Exercise directions: Search the data for "remove" and copy every matching line.

(Dataset begins)

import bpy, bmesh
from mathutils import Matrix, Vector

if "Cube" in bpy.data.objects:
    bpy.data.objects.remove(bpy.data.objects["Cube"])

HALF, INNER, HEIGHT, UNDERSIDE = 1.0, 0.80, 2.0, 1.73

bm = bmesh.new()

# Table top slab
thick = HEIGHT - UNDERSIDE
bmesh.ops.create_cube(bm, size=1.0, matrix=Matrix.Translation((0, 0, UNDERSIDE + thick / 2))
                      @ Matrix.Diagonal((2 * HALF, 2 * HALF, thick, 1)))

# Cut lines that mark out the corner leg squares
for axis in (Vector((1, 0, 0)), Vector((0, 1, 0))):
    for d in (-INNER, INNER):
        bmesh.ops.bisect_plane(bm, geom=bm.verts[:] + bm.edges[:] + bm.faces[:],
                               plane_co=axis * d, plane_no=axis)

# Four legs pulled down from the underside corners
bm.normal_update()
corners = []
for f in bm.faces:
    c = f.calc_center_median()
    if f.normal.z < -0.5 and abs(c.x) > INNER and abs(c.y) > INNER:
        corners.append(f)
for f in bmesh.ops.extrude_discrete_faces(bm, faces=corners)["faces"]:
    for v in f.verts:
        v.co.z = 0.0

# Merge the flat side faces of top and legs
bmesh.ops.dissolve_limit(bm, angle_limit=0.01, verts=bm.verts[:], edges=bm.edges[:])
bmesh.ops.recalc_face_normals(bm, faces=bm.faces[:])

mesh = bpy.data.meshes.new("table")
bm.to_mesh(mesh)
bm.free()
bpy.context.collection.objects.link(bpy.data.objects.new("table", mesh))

(Dataset ends)
(Dataset begins)

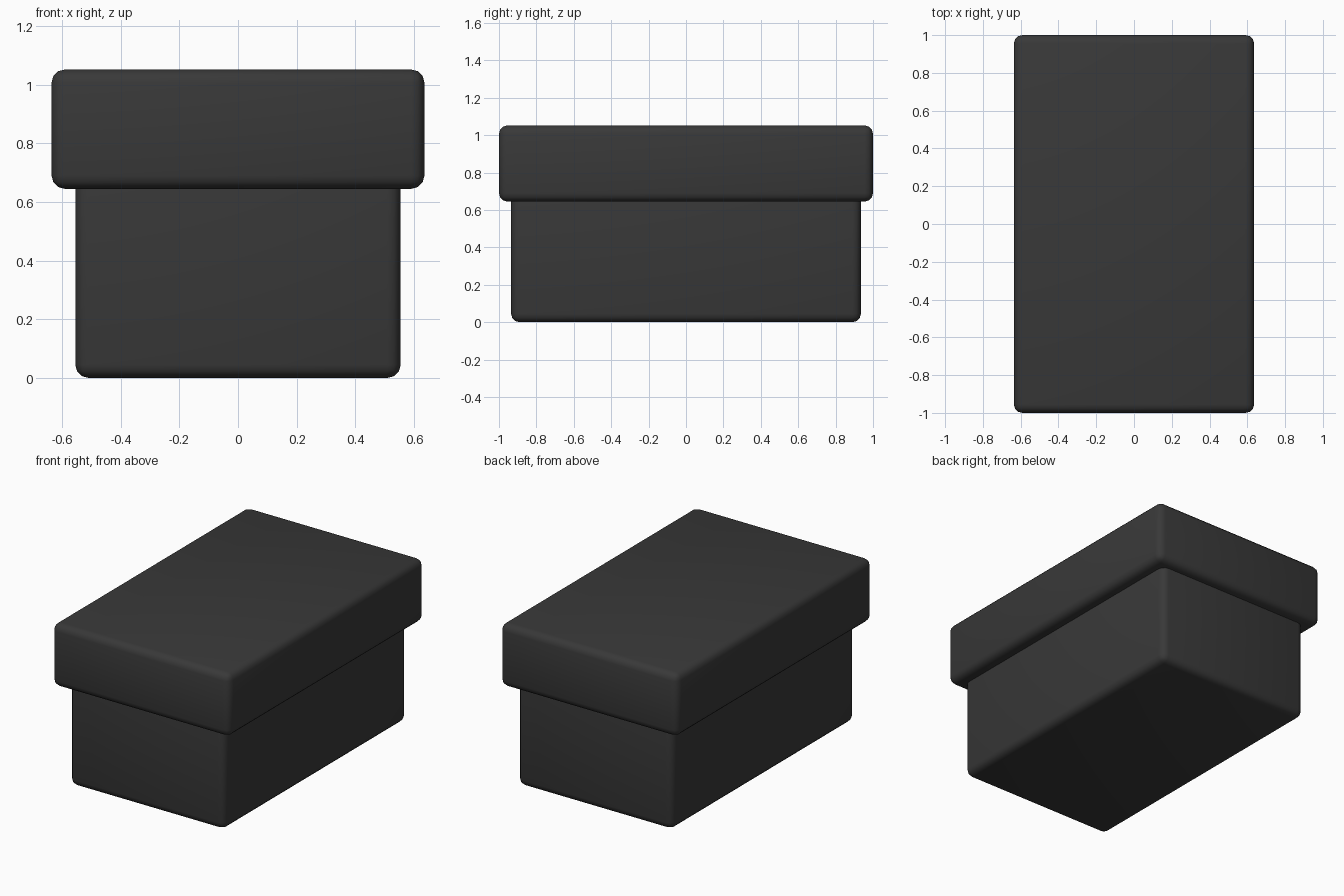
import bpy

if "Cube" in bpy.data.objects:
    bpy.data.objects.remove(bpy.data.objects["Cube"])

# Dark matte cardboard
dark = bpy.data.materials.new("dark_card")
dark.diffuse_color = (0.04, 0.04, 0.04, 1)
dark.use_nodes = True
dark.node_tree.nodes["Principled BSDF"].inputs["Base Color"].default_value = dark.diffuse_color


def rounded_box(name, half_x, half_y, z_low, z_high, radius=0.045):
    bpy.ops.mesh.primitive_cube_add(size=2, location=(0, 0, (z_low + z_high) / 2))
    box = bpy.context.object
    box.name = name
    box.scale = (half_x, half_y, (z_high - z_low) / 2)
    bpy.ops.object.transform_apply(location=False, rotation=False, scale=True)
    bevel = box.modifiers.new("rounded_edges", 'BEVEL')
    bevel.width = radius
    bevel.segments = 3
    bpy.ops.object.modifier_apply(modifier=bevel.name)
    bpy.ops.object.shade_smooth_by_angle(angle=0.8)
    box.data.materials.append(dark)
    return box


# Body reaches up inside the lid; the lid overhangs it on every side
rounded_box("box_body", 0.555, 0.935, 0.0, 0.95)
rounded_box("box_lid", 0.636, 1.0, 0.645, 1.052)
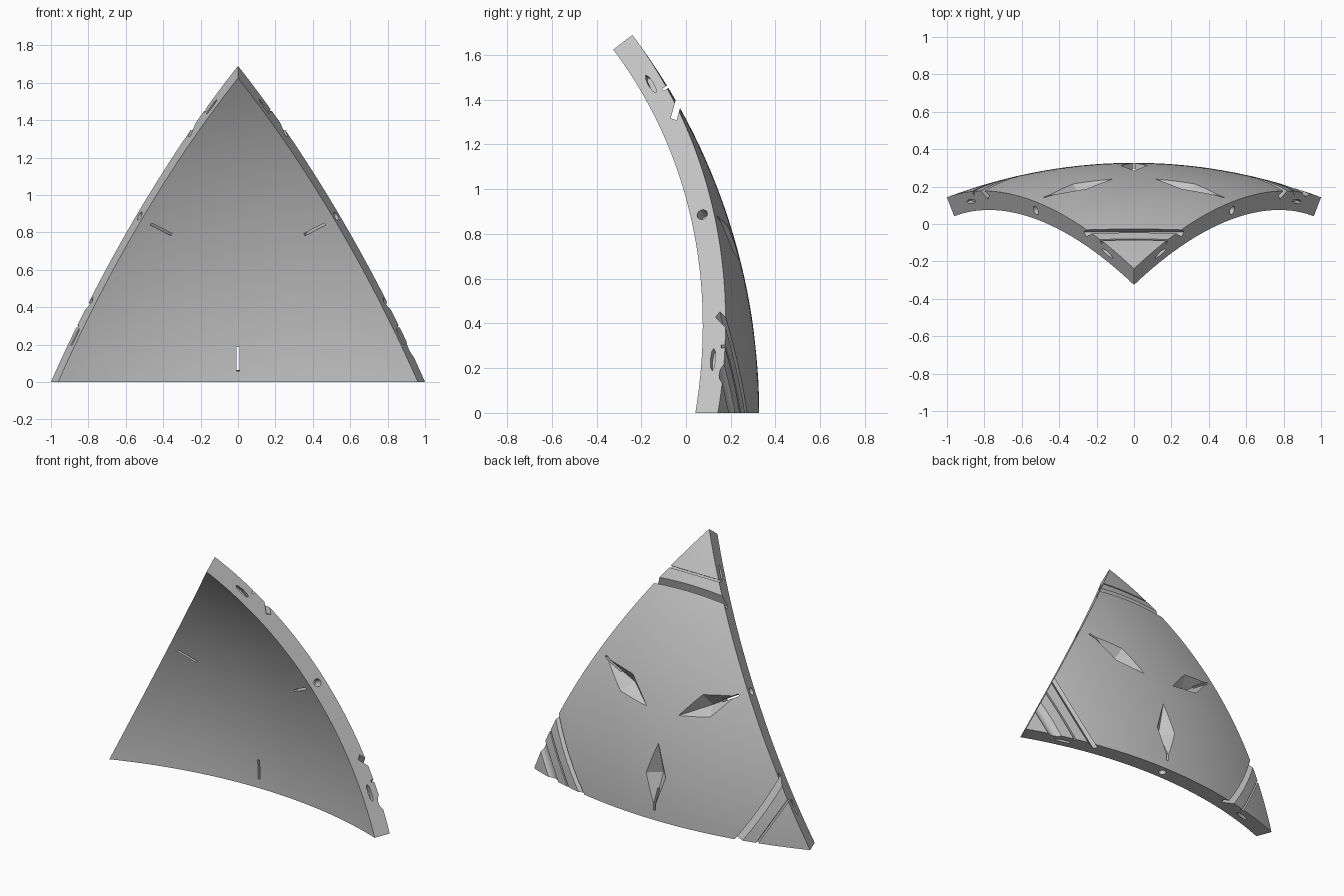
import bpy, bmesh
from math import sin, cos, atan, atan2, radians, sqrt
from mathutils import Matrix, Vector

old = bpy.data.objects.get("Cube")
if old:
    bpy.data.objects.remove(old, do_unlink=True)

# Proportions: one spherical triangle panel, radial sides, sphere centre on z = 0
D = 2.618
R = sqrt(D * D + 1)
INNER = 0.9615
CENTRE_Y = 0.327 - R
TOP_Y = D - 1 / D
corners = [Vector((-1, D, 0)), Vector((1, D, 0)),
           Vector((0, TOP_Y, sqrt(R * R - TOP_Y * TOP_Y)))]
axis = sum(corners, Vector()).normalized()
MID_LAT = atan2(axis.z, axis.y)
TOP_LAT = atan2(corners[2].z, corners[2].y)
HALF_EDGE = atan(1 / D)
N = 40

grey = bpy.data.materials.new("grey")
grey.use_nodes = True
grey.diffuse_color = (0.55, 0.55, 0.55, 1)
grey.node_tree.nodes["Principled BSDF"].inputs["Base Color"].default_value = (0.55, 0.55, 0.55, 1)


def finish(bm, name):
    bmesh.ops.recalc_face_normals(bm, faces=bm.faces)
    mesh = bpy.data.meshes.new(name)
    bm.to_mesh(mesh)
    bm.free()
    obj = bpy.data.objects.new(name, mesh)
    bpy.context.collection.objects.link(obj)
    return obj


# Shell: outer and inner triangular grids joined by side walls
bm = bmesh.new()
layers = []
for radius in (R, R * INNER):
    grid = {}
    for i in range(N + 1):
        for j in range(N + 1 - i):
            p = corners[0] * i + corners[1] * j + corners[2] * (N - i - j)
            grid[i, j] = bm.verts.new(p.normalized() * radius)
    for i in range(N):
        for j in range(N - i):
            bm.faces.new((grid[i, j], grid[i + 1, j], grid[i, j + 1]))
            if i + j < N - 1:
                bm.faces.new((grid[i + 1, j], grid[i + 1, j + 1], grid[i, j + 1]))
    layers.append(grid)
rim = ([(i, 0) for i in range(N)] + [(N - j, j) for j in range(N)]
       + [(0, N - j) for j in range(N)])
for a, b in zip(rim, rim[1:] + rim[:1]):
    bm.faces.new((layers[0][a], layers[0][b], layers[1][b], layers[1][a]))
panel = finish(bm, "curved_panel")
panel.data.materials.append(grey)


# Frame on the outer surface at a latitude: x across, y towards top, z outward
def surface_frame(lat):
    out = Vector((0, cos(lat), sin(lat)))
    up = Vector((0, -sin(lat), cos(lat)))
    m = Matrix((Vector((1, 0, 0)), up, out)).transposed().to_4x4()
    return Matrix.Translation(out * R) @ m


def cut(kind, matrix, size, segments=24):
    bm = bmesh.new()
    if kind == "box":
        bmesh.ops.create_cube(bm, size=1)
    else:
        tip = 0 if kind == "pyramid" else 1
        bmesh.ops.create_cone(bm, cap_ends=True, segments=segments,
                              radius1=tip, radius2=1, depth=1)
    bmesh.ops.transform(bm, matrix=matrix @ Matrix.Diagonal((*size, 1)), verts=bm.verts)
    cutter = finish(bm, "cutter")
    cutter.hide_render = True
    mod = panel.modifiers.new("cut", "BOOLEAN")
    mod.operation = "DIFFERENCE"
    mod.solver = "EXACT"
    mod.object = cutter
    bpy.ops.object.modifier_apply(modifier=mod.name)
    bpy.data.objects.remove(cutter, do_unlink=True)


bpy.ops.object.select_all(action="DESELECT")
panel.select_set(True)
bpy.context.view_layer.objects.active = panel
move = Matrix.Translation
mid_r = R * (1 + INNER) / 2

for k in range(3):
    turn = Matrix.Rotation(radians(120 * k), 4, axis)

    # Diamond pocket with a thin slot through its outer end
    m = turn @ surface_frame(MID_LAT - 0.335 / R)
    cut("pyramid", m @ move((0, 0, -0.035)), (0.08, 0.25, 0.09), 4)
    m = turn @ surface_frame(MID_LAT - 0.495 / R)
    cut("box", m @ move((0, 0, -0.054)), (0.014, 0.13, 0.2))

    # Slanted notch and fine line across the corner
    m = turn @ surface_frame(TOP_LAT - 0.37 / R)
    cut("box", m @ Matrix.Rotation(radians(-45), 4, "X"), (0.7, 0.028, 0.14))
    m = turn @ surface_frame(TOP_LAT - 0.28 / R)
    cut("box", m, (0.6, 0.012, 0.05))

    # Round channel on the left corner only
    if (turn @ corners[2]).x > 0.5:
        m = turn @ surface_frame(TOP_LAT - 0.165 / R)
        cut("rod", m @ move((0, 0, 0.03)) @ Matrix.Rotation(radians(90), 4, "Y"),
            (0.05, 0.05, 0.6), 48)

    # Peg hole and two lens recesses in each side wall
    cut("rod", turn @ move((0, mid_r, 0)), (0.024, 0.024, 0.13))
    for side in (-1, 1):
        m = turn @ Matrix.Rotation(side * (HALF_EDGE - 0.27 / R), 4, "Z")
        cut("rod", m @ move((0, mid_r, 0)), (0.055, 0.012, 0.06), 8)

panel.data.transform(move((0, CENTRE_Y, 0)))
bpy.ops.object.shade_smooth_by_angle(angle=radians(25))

(Dataset ends)
(Dataset begins)

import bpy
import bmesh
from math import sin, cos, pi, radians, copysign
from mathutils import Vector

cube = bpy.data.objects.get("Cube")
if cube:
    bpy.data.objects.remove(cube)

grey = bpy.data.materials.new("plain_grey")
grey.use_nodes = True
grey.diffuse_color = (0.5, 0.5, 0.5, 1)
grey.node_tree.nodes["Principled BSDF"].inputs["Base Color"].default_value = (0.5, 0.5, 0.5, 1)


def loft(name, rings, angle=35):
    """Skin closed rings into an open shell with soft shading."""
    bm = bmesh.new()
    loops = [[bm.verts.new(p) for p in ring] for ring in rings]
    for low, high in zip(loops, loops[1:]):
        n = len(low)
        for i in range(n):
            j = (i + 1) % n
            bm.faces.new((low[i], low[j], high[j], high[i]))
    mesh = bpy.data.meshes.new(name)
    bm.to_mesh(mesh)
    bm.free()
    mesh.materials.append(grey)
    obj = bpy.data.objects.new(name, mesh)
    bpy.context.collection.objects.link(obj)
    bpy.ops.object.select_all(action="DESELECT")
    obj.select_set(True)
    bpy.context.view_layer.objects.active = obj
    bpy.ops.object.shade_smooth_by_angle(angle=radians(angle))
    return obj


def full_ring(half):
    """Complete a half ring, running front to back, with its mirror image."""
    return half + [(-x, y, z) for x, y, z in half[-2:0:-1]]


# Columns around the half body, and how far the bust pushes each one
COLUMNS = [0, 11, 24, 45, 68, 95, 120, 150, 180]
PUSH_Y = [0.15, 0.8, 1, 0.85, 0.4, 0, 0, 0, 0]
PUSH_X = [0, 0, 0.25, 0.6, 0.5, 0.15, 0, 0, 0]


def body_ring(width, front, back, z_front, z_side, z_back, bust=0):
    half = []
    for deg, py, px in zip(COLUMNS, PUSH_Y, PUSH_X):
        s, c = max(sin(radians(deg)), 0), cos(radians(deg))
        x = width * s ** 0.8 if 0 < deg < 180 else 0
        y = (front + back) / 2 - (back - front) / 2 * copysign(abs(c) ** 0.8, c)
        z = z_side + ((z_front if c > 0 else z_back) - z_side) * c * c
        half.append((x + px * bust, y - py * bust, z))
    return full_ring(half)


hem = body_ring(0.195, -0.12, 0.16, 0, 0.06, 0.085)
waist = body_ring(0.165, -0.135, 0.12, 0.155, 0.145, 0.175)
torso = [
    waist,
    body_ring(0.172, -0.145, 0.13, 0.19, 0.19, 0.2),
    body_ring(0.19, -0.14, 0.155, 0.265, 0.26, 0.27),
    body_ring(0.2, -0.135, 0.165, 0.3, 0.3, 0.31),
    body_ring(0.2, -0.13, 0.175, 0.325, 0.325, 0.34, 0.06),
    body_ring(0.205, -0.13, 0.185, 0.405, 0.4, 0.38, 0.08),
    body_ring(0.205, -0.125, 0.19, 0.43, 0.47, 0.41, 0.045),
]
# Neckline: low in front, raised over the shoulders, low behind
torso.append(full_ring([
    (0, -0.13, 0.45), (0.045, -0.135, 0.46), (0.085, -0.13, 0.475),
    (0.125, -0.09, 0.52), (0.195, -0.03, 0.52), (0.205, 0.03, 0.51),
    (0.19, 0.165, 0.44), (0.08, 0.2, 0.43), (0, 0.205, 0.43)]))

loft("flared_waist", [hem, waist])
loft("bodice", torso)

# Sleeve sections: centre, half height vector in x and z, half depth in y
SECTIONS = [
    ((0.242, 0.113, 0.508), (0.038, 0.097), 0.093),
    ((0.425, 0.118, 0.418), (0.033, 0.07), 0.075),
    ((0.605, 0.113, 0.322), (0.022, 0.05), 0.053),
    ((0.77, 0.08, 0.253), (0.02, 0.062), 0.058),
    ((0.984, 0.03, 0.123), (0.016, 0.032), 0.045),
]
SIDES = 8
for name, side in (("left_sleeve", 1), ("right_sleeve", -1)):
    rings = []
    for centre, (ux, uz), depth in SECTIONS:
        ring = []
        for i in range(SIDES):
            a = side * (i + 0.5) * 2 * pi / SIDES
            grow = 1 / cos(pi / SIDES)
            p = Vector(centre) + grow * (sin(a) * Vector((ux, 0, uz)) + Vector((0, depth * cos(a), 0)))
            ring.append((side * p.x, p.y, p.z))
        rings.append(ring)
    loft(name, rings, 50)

(Dataset ends)

Answer to this task:
    bpy.data.objects.remove(bpy.data.objects["Cube"])
    bpy.data.objects.remove(bpy.data.objects["Cube"])
    bpy.data.objects.remove(old, do_unlink=True)
    bpy.data.objects.remove(cutter, do_unlink=True)
    bpy.data.objects.remove(cube)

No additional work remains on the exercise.